The questionnaire results show that VGs are thought to have had a positive effect on standardisation so far, and that they are likely to do so in the longer term. The topic of standardisation in the area of VGs is considered highly important. Most participants think too that EuroSDR should play an active role in supporting such a standardisation process (Figure 5).
Analysis of the survey identified 3D National Geospatial Data Infrastructures (3D NGDIs) and existing and future national 3D Geoportals as key issues. It was therefore decided the second phase of the project would include a Workshop on National 3D Geoportals and Virtual Globes. This took place on 21st September 2009 at FHNW University of Applied Sciences Northwestern Switzerland in Muttenz (Switzerland). The workshop, organised by EuroSDR and the FHNW, brought together experts and interested parties from organisations planning to establish 3D Geoportals, industry, and universities developing and researching current and future Virtual 3D Globe technologies. Also attending were existing and potential users of 3D Geoportals. The event attracted 59 participants from eleven countries; 46% from academia, 28% from national mapping organisations, and about 26% from industry. It was a well distributed group, in accordance with our goals which were to:
- assemble European experts to identify and discuss some core issues relating to VGs and (future) National 3D geoportals
- provide for exchange between experienced users, researchers, developers and other interested parties
- raise awareness among scientists about the demands and requirements of national mapping organisations with respect to VGs and National 3D geoportals.
Ethics and Trust
The workshop addressed research issues, applications, quality and legal issues, and comprised two plenary and four break-out sessions.

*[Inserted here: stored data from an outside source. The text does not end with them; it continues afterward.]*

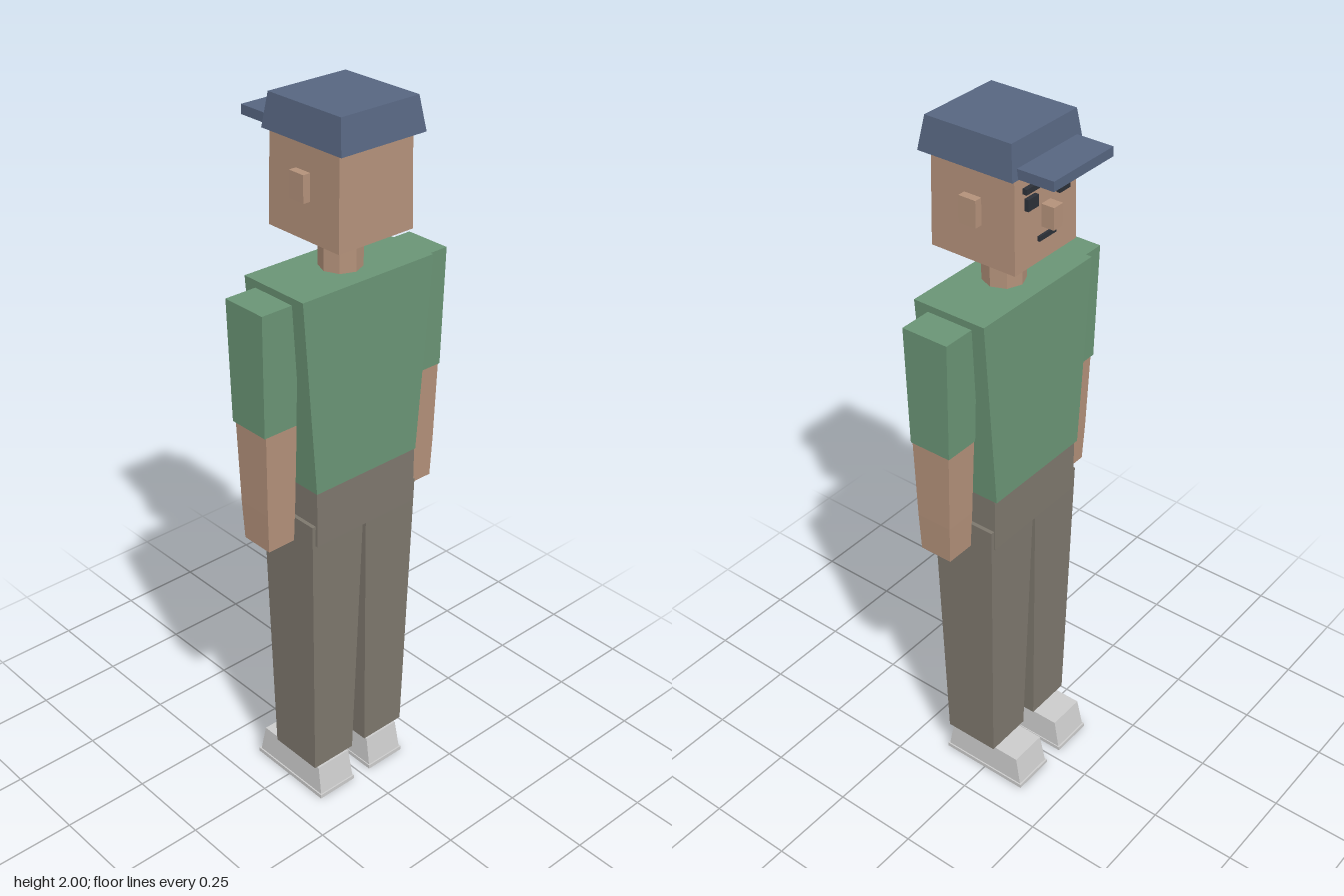
import * as THREE from 'three';

const COLORS = {
  skin: 0xb3917a, shirt: 0x6a9475, trousers: 0x7d776d,
  cap: 0x566580, shoe: 0xcccccc, dark: 0x2c3038,
};
const materials = {};
for (const key in COLORS) {
  materials[key] = new THREE.MeshStandardMaterial({ color: COLORS[key], flatShading: true });
}

// Box whose bottom and top rectangles are given as [x0, x1, z0, z1]
function taperedBox(name, mat, y0, y1, bottom, top = bottom) {
  const geo = new THREE.BoxGeometry(1, 1, 1);
  const p = geo.attributes.position;
  for (let i = 0; i < p.count; i++) {
    const r = p.getY(i) > 0 ? top : bottom;
    p.setXYZ(i, p.getX(i) > 0 ? r[1] : r[0], p.getY(i) > 0 ? y1 : y0, p.getZ(i) > 0 ? r[3] : r[2]);
  }
  geo.computeVertexNormals();
  const mesh = new THREE.Mesh(geo, materials[mat]);
  mesh.name = name;
  return mesh;
}

// Rectangle mirrored across x = 0
const flip = (r, s) => (s > 0 ? r : [-r[1], -r[0], r[2], r[3]]);

export function createModel() {
  const model = new THREE.Group();
  model.name = 'man';
  const add = (...args) => model.add(taperedBox(...args));

  // Head, neck and cap; the face points towards -z
  add('head', 'skin', 1.67, 1.93, [-0.119, 0.119, -0.086, 0.165], [-0.115, 0.115, -0.081, 0.161]);
  add('capCrown', 'cap', 1.913, 2, [-0.133, 0.133, -0.09, 0.187], [-0.121, 0.121, -0.078, 0.172]);
  add('capBrim', 'cap', 1.915, 1.94, [-0.112, 0.112, -0.189, -0.075]);
  add('nose', 'skin', 1.757, 1.815, [-0.017, 0.017, -0.12, -0.08]);
  add('mouth', 'dark', 1.725, 1.738, [-0.032, 0.032, -0.091, -0.08]);

  const neck = new THREE.Mesh(new THREE.CylinderGeometry(0.056, 0.056, 0.1, 8), materials.skin);
  neck.name = 'neck';
  neck.position.set(0, 1.61, 0.04);
  model.add(neck);

  // Body
  add('torso', 'shirt', 1.03, 1.57, [-0.172, 0.172, -0.068, 0.145], [-0.213, 0.213, -0.068, 0.145]);
  add('hips', 'trousers', 0.87, 1.03, [-0.17, 0.17, -0.06, 0.143]);

  // Paired parts, given for +x and mirrored
  for (const s of [1, -1]) {
    const side = s > 0 ? 'left' : 'right';
    const pair = (name, mat, y0, y1, bottom, top = bottom) =>
      add(side + name, mat, y0, y1, flip(bottom, s), flip(top, s));

    pair('Ear', 'skin', 1.77, 1.84, [0.105, 0.138, 0.013, 0.063]);
    pair('Eye', 'dark', 1.822, 1.852, [0.04, 0.08, -0.094, -0.078]);
    pair('Brow', 'dark', 1.866, 1.88, [0.034, 0.086, -0.094, -0.078]);

    pair('Sleeve', 'shirt', 1.22, 1.55, [0.198, 0.299, -0.023, 0.099], [0.192, 0.303, -0.03, 0.104]);
    pair('Forearm', 'skin', 0.99, 1.22, [0.2, 0.29, -0.01, 0.093], [0.196, 0.294, -0.018, 0.098]);
    pair('Hand', 'skin', 0.88, 0.99, [0.203, 0.286, -0.005, 0.09], [0.2, 0.29, -0.01, 0.093]);

    pair('Leg', 'trousers', 0.108, 0.93, [0.024, 0.165, -0.041, 0.123], [0.004, 0.181, -0.057, 0.137]);
    pair('Shoe', 'shoe', 0.012, 0.097, [0.033, 0.153, -0.129, 0.135], [0.036, 0.149, -0.112, 0.12]);
    pair('Sole', 'shoe', 0, 0.012, [0.03, 0.157, -0.134, 0.139]);
  }
  return model;
}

The two plenary sessions with invited speakers focused on Strategy, Views and Legal Issues and on Technology, Standards & Applications; papers are available on the Workshop website. The break-out sessions dealt respectively with Interoperability, Strategies, Architectures, and Applications. All sessions were well attended and discussion took place in a lively atmosphere. A set of conclusions was collected for each topic, and these will be analysed in more detail. Two major issues raised during the workshop were the urgent need for standards for 3D geodata and 3D web services, and a multitude of questions concerning ethics and trust.
Based on outcomes of the workshop, the project team has proposed follow-up activities in the domain of 3D Geoportals and 3D Web Services to be supported by EuroSDR. First identified was the need for definition and establishment of an international test-bed for 3D Web Services and 3D Geodata standards based on the latest OGC specifications and recommendations. This test-bed should deal with Web 3D Service, Web Perspective Service and 3D SLD, and should be executed with the active participation of several national mapping organisations. Secondly, we aim for the dissemination and discussion of a proposed ‘3D Ethics Charter' (see website), setting out ethical standards for the use of 3D Geodata and 3D representations. Once core values and intentions are agreed upon for the Charter, it should be actively promoted among EuroSDR members.Last updated: 24/01/2018